Data supplied:
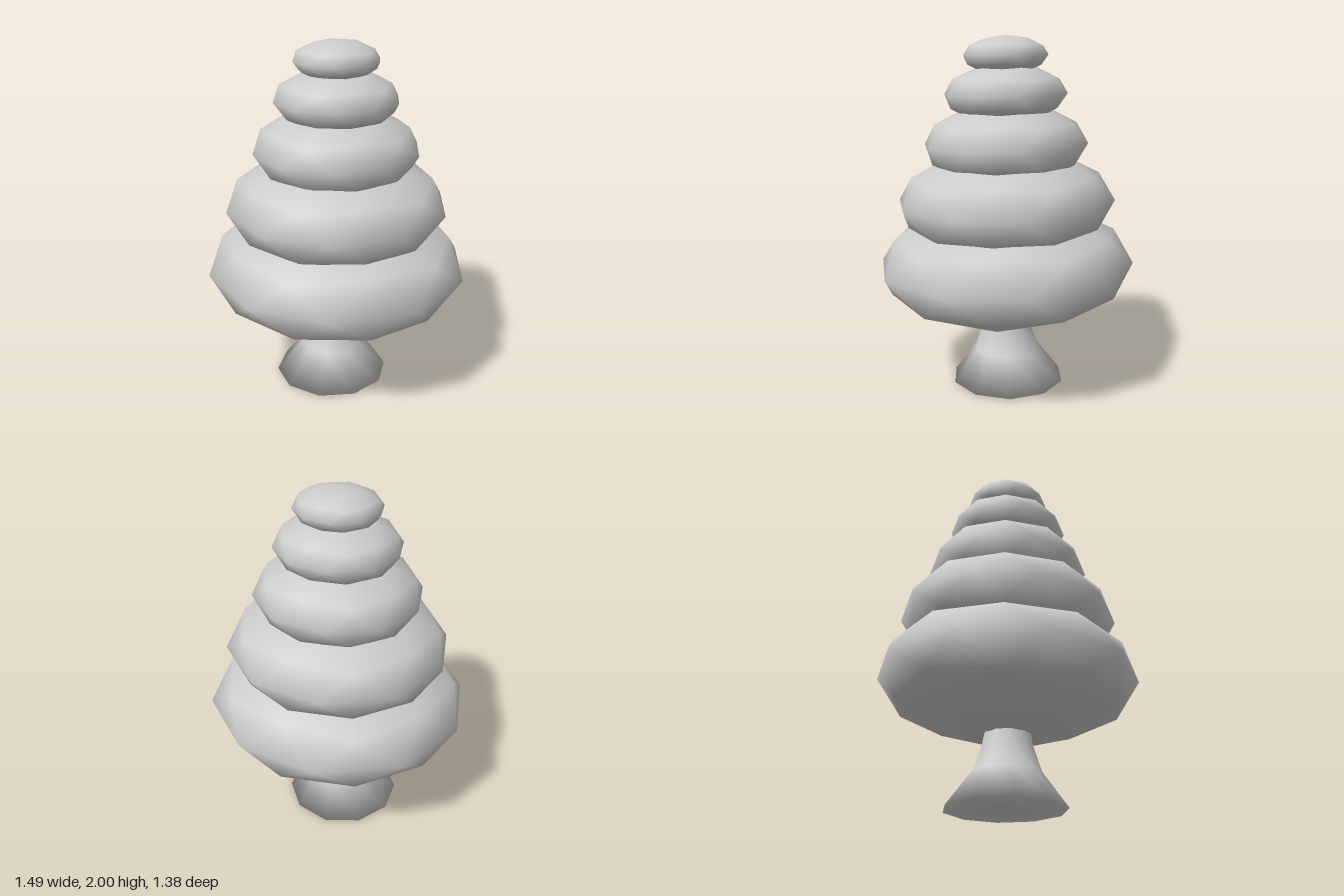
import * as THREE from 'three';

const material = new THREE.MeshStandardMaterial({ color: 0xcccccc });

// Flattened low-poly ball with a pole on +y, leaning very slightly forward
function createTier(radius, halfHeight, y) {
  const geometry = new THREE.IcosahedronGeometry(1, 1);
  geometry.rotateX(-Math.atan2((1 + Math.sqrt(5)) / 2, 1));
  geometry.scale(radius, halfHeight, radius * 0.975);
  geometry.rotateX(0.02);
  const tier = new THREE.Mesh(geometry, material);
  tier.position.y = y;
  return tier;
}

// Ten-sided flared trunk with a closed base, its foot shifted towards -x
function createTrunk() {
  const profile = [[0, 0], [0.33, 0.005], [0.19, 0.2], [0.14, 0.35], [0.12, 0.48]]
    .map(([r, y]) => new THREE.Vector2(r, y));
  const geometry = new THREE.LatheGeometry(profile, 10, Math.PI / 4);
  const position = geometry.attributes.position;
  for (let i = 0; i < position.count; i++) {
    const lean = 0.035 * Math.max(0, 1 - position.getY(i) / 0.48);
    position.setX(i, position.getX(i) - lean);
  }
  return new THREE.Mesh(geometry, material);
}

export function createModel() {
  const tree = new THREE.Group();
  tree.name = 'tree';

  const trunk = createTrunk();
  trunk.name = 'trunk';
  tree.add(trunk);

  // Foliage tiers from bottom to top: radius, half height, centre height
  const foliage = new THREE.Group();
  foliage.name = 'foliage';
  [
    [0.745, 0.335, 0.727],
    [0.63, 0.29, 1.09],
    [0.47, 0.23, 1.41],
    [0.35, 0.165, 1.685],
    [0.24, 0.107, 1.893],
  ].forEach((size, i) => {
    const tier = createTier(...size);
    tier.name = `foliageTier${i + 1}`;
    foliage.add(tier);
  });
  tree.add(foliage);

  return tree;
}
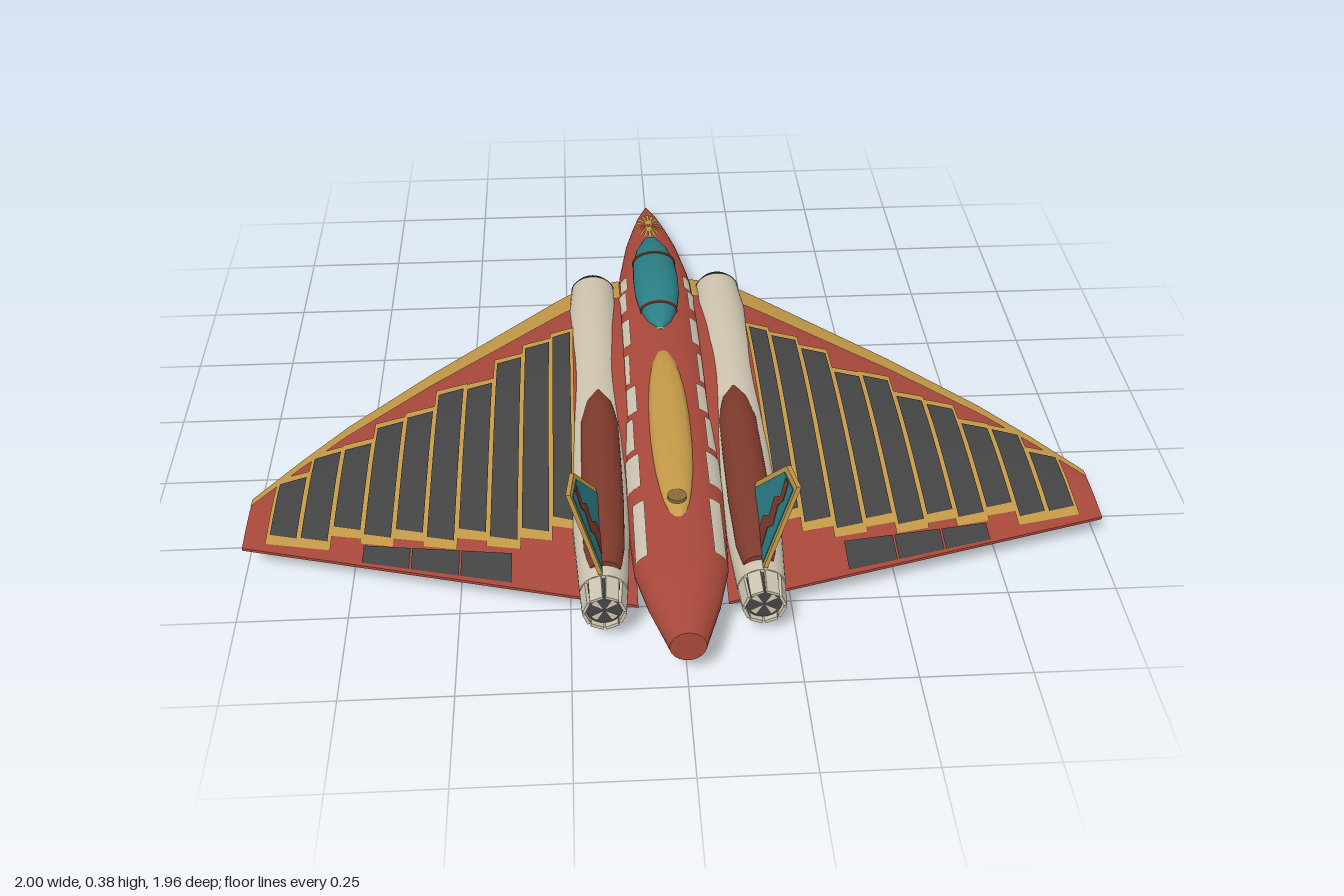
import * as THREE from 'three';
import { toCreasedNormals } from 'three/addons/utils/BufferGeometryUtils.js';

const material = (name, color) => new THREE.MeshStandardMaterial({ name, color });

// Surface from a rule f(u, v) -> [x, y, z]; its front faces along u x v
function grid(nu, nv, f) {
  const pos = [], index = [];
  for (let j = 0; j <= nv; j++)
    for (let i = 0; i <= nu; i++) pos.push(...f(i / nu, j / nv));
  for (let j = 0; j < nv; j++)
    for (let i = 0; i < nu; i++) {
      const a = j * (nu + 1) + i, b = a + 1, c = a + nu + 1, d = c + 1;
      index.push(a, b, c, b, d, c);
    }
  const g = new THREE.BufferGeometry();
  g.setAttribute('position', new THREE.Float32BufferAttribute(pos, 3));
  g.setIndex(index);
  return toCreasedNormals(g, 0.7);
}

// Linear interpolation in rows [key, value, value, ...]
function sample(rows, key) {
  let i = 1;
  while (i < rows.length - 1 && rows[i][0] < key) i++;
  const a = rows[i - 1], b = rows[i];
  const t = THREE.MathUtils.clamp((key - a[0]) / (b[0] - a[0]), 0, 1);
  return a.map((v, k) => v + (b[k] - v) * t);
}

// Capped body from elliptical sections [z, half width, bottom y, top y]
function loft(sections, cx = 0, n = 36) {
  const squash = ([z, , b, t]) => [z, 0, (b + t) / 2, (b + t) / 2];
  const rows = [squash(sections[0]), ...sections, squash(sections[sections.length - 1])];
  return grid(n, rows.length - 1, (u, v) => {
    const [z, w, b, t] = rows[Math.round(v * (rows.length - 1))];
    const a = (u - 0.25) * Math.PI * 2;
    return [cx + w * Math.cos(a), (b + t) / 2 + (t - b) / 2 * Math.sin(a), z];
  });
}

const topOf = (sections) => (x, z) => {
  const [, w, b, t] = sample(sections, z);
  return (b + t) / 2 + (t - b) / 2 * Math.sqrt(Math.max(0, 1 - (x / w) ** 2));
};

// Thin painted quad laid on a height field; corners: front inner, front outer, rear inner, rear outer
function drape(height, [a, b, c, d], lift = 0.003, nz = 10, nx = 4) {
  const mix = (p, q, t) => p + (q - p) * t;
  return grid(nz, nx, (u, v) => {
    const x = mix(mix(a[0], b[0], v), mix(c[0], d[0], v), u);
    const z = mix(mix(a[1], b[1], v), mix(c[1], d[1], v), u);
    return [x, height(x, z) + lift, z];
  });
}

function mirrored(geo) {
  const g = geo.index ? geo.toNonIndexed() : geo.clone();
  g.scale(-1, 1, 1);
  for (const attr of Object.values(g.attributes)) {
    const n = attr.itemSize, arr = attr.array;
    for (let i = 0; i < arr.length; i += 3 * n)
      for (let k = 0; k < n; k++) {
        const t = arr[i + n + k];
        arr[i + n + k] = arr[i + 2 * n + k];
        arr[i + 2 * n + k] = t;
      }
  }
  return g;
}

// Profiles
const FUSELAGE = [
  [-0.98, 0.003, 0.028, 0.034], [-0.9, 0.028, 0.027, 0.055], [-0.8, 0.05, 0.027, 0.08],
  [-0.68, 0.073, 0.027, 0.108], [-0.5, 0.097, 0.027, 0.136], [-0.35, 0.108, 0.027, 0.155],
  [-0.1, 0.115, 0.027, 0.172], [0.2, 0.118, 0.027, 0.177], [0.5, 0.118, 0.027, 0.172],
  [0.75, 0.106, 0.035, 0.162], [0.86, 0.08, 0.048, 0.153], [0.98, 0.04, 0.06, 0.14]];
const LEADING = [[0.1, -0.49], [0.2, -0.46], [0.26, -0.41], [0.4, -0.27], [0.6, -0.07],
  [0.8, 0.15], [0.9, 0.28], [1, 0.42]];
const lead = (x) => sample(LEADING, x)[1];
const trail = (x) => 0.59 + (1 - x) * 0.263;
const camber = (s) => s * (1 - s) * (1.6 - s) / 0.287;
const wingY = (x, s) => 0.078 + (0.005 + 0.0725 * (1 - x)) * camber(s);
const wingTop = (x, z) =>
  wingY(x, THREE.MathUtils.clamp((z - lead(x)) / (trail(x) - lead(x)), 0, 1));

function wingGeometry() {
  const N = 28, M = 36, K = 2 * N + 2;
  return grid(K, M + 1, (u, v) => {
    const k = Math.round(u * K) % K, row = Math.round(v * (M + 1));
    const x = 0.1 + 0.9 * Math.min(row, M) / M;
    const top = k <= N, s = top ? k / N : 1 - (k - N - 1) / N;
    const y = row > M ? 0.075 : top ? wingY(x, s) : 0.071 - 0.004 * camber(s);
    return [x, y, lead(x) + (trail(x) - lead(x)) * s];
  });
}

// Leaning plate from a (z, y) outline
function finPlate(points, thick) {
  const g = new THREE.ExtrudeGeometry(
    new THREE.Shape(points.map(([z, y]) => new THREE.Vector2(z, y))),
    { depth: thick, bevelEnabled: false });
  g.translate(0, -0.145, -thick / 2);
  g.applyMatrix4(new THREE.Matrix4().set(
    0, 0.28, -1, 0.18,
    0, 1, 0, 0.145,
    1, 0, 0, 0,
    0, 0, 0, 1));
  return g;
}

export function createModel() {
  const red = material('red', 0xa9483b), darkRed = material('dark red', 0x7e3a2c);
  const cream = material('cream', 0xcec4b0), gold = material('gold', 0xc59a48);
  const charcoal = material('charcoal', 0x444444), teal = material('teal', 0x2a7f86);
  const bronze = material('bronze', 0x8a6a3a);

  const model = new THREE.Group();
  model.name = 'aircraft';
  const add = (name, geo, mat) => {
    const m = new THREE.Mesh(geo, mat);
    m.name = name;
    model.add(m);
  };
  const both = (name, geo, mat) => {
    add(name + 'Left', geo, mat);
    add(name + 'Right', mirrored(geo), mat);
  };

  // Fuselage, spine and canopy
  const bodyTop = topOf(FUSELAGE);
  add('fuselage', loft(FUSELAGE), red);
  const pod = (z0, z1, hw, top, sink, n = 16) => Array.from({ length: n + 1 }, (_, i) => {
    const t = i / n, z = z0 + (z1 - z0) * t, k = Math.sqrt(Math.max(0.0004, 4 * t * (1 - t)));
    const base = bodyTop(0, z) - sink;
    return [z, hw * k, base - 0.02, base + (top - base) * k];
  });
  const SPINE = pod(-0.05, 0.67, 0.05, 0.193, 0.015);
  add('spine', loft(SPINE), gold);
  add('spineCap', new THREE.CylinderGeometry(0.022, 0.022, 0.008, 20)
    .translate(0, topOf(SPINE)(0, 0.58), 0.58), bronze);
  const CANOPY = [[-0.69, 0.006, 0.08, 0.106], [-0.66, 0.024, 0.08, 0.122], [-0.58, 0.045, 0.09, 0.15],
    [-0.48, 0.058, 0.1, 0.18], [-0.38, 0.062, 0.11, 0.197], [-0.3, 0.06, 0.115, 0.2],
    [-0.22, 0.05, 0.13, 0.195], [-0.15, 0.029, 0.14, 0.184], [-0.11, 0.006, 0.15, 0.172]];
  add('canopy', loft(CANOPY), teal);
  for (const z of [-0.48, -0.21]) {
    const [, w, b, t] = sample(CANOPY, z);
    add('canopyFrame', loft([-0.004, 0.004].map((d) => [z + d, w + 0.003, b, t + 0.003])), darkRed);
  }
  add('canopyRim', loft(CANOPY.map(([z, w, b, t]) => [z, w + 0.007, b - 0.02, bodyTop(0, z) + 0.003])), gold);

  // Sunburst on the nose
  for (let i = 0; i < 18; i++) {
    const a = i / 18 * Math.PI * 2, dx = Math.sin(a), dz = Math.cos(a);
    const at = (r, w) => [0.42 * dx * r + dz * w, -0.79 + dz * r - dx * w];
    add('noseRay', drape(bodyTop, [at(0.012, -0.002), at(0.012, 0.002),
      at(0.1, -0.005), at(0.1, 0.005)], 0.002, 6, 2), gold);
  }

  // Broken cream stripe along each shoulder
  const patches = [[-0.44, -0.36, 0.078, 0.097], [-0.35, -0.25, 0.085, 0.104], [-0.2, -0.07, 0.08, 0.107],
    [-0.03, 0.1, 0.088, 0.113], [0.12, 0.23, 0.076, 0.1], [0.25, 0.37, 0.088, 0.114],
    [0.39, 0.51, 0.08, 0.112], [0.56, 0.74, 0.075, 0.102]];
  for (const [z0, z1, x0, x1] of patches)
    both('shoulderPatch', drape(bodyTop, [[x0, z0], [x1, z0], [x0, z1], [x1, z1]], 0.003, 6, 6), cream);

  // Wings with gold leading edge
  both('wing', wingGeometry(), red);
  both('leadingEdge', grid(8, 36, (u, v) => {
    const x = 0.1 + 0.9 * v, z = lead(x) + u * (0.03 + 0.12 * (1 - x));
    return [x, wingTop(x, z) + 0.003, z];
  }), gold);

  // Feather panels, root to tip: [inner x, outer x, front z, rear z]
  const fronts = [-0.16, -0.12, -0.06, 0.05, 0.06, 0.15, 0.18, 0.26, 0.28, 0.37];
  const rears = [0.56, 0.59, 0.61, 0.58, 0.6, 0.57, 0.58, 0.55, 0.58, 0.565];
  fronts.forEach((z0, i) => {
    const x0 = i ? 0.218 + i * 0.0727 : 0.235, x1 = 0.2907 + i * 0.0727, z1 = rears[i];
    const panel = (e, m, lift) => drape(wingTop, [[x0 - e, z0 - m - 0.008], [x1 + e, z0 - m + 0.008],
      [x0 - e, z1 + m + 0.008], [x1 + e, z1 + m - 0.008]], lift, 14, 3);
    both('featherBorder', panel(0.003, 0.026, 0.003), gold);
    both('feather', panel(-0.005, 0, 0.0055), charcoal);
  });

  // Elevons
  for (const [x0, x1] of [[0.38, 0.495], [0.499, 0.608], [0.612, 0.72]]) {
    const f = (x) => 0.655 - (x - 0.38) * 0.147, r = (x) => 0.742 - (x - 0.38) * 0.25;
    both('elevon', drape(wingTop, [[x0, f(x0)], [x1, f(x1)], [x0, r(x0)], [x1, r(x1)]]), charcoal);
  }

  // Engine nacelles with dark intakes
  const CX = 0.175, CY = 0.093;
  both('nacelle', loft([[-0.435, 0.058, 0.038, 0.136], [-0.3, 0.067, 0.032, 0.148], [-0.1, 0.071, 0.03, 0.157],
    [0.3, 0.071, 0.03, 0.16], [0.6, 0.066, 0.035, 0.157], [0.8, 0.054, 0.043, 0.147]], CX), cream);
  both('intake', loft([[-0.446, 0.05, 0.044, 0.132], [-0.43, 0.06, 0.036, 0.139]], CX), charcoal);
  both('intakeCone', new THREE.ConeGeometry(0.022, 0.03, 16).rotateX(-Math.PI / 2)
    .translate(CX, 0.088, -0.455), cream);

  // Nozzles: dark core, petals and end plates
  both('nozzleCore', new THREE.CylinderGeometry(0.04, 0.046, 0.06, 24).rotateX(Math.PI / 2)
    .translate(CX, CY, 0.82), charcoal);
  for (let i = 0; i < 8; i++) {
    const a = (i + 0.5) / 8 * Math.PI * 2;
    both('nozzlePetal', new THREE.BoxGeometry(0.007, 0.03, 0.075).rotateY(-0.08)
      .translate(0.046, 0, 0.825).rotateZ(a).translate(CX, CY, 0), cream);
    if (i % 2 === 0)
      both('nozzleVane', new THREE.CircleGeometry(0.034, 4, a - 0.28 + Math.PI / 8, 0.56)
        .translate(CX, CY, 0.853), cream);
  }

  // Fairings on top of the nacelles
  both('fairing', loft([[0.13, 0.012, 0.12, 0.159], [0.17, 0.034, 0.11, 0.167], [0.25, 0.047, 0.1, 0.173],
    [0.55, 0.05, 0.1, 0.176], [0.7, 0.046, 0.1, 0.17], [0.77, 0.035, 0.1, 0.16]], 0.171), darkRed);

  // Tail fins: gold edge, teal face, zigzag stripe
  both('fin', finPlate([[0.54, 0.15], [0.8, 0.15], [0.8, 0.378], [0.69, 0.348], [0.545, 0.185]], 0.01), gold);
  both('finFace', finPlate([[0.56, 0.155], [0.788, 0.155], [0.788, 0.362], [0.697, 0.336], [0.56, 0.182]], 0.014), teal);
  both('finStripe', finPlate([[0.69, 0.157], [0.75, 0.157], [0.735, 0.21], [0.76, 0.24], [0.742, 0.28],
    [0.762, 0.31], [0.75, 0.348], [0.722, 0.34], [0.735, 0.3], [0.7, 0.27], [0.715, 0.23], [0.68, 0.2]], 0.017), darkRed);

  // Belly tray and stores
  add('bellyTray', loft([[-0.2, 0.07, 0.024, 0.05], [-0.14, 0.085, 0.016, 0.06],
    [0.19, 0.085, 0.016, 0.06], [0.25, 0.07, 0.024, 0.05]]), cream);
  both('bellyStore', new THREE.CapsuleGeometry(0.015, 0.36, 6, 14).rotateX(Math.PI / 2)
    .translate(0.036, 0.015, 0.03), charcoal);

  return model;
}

What the task asks: The reply should consist solely of the lines above from the one that has "position.setX(i, position.getX(i) - lean);" through the one that has "const tier = createTier(...size);", reproduced exactly.

Written solution:
    position.setX(i, position.getX(i) - lean);
  }
  return new THREE.Mesh(geometry, material);
}

export function createModel() {
  const tree = new THREE.Group();
  tree.name = 'tree';

  const trunk = createTrunk();
  trunk.name = 'trunk';
  tree.add(trunk);

  // Foliage tiers from bottom to top: radius, half height, centre height
  const foliage = new THREE.Group();
  foliage.name = 'foliage';
  [
    [0.745, 0.335, 0.727],
    [0.63, 0.29, 1.09],
    [0.47, 0.23, 1.41],
    [0.35, 0.165, 1.685],
    [0.24, 0.107, 1.893],
  ].forEach((size, i) => {
    const tier = createTier(...size);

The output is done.